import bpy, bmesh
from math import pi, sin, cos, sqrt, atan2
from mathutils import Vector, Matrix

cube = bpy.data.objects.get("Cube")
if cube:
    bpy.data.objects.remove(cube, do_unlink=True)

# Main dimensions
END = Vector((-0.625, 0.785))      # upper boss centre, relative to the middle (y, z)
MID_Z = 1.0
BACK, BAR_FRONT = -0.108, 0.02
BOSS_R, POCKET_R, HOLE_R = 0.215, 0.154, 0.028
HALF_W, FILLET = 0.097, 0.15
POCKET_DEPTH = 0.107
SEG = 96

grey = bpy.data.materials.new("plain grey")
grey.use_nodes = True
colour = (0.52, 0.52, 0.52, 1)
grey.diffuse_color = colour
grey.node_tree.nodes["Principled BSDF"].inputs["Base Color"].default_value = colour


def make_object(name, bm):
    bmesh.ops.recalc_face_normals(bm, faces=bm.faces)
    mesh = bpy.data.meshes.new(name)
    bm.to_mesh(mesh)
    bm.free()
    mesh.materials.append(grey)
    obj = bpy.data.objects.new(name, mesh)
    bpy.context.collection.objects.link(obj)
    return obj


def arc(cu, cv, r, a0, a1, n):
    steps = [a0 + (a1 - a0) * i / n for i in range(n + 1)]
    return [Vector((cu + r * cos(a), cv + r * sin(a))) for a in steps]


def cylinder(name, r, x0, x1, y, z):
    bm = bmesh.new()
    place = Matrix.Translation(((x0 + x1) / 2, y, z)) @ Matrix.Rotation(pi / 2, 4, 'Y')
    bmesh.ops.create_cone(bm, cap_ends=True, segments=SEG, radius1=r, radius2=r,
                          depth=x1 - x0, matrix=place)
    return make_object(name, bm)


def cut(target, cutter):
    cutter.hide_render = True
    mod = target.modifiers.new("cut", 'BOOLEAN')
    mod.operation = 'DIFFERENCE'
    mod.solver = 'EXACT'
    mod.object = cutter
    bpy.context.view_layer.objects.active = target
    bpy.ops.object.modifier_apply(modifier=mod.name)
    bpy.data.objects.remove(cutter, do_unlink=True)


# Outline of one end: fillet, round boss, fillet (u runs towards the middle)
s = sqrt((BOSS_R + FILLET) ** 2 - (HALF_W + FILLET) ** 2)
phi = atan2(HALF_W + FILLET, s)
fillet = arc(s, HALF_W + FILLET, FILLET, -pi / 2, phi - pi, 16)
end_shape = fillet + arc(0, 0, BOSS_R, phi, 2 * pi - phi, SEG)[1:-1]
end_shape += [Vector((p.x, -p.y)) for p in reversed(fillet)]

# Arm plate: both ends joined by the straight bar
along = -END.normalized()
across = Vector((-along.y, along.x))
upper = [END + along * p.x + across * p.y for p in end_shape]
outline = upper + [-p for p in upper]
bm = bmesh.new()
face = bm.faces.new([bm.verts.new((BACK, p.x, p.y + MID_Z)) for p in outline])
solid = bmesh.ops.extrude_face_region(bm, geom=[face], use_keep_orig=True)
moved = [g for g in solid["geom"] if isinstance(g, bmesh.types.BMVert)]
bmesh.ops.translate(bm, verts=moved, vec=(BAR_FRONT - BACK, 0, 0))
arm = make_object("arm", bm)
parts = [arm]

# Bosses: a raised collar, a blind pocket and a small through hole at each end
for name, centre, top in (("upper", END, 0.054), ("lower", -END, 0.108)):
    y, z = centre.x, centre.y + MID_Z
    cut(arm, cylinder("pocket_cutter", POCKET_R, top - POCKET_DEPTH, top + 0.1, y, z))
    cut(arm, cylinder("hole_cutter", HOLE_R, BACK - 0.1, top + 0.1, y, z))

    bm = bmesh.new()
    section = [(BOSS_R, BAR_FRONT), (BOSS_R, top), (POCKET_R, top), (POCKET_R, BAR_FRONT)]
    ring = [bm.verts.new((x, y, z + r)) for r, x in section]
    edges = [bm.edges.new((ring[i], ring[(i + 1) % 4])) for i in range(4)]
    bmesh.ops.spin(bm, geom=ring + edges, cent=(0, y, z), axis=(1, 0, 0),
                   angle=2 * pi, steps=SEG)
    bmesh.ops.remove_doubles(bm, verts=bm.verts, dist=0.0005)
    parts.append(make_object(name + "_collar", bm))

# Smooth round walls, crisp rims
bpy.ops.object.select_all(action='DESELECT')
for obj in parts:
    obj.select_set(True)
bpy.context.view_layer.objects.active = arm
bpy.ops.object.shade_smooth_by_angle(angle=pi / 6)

....

• **TASK GOAL**
Find "bmesh.ops.recalc_face_normals(bm, faces=bm.faces)" in the entries above and copy that whole line exactly, then each line after it through the line that contains "mod.solver = 'EXACT'".

• **TASK OUTPUT**
    bmesh.ops.recalc_face_normals(bm, faces=bm.faces)
    mesh = bpy.data.meshes.new(name)
    bm.to_mesh(mesh)
    bm.free()
    mesh.materials.append(grey)
    obj = bpy.data.objects.new(name, mesh)
    bpy.context.collection.objects.link(obj)
    return obj


def arc(cu, cv, r, a0, a1, n):
    steps = [a0 + (a1 - a0) * i / n for i in range(n + 1)]
    return [Vector((cu + r * cos(a), cv + r * sin(a))) for a in steps]


def cylinder(name, r, x0, x1, y, z):
    bm = bmesh.new()
    place = Matrix.Translation(((x0 + x1) / 2, y, z)) @ Matrix.Rotation(pi / 2, 4, 'Y')
    bmesh.ops.create_cone(bm, cap_ends=True, segments=SEG, radius1=r, radius2=r,
                          depth=x1 - x0, matrix=place)
    return make_object(name, bm)


def cut(target, cutter):
    cutter.hide_render = True
    mod = target.modifiers.new("cut", 'BOOLEAN')
    mod.operation = 'DIFFERENCE'
    mod.solver = 'EXACT'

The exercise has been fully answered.